In recent days, the faction, which calls itself Hollywood Leaks, has posted cell phone numbers of celebrities, nude photos of a rapper, and a confidential copy of a movie script to the Internet.
Anonymous came out with two high-profile attacks on Thursday afternoon. First, the group claimed credit for defacing the site of the Texas police chiefs and leaking documents and e-mails from law enforcement officials. It also claimed credit for taking down the site of the Ninth Circuit Court of Appeals in California around 6:30 p.m. on Thursday.
The site was down less than 45 minutes before it was restored.
Anonymous, after a relatively large period of doing nothing, are back with a vengeance. Even without their (arrested) de facto leader Topiary, they've punched Texan law enforcement squarely in their gut: a giant email leak, internal documents, addresses. Anon's back.
Anon explains the motives for the attack thusly:
The Sri Lankan branch of Anonymous claims to have hacked into the DNS servers of Symantec, Apple, Facebook, Microsoft, and several other large organizations over the past few days.
Posting the news and records of its exploits on Pastebin, the group is taking credit for launching "DNS Cache Snoop Poisoning" attacks against its victims.
Anonymous is a strange organization in the sense that it is not entirely organized. Sure, it has international recognition as a self-dubbed “hacktivist” network that gets involved with protests worldwide and infiltrates the websites and databases of corporations and governmental organizations alike.
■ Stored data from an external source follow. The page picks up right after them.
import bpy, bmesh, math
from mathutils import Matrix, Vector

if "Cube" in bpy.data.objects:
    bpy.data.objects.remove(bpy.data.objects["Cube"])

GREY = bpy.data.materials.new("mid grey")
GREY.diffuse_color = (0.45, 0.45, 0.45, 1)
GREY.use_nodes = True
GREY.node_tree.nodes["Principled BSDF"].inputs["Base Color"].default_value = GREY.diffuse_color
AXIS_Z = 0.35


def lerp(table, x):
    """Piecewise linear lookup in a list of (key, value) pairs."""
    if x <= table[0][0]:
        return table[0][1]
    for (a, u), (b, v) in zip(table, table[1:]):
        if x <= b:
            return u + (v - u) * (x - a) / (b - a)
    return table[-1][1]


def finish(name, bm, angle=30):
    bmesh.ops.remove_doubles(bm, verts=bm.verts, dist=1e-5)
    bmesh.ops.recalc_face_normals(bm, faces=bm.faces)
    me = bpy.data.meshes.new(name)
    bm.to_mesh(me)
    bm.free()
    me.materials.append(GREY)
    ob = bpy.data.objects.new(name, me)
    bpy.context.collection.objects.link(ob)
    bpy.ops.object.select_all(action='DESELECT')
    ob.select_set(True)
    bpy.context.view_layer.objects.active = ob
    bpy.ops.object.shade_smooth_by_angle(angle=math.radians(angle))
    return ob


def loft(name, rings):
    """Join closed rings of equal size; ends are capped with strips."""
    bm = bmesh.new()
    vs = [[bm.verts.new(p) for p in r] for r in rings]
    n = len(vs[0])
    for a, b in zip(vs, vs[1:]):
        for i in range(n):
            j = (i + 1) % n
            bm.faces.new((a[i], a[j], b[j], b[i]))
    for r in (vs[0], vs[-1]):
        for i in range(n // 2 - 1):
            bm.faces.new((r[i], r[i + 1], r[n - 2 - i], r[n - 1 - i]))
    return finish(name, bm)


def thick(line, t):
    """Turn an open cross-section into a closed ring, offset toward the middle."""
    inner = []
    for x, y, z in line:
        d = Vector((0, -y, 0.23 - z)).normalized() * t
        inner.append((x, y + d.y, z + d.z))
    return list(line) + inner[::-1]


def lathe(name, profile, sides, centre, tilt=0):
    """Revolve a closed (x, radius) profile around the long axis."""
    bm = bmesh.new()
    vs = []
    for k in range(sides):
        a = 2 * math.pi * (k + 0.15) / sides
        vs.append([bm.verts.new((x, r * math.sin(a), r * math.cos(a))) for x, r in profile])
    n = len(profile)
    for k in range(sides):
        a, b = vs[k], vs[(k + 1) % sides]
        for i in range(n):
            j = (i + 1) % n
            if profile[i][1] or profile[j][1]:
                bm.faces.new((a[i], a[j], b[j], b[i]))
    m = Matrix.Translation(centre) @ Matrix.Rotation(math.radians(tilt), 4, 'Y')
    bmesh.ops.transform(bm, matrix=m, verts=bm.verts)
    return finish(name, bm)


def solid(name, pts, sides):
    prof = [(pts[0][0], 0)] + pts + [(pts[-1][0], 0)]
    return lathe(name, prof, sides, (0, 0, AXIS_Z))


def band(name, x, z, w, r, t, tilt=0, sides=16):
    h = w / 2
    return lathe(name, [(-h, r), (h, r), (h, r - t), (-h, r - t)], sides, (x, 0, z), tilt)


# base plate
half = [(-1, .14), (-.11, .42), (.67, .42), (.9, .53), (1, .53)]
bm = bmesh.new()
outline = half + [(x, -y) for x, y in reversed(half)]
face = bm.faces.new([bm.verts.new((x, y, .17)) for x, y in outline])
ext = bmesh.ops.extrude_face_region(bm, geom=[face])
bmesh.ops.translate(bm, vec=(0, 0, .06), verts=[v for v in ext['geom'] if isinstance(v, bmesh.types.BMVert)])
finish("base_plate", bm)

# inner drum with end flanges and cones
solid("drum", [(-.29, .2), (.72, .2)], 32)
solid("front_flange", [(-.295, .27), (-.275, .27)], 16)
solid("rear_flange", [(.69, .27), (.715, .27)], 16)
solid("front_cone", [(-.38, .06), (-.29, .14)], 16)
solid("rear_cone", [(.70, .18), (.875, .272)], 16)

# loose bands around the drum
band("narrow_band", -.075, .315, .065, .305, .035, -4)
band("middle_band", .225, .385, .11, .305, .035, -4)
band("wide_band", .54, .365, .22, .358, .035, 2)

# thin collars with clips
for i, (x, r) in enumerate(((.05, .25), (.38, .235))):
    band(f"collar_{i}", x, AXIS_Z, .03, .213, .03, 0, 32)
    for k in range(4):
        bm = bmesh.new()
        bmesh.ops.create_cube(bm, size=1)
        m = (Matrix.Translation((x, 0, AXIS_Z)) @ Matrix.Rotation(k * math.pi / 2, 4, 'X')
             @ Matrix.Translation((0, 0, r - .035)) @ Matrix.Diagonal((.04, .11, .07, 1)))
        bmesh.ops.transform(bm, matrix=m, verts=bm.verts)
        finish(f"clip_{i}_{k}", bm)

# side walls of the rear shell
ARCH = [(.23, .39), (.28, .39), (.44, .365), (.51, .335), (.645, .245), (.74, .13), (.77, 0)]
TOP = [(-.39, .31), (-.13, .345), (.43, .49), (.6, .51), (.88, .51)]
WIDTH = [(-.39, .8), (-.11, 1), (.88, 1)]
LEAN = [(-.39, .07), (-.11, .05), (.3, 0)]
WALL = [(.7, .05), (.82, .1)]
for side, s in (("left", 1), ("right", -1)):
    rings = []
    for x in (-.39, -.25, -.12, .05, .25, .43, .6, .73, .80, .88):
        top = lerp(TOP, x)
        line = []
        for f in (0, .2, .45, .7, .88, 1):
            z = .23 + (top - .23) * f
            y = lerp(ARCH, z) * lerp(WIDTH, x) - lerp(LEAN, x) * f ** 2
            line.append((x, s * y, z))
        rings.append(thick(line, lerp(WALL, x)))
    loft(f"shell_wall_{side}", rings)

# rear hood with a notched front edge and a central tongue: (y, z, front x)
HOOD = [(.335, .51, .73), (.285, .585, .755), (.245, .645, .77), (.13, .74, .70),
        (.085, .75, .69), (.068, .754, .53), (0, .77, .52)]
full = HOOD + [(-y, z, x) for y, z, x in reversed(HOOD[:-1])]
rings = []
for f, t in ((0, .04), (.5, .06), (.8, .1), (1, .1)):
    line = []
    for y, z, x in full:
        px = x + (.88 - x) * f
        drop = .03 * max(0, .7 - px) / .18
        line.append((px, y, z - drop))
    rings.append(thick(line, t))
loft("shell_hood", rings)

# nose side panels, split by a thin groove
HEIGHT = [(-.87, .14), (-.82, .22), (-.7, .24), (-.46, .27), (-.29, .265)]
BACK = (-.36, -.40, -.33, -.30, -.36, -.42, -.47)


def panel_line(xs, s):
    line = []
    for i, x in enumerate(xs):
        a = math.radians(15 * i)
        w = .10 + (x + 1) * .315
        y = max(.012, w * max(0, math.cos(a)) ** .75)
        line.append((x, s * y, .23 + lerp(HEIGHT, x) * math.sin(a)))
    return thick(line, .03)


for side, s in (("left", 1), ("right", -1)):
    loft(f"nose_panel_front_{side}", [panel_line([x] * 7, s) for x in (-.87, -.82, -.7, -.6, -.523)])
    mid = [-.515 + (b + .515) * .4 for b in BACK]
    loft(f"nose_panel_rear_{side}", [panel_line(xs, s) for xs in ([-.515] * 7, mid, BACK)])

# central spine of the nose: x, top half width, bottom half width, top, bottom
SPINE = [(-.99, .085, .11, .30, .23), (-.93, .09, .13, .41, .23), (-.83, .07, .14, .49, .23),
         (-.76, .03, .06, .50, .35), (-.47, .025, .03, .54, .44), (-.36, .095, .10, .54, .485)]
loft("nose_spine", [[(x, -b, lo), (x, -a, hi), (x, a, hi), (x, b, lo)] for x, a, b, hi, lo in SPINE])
But unity among its members hangs on by a threat, and some of them have become disenchanted with Anonymous — some of whom spun off into the other most notable hacker association of the year, LulzSec.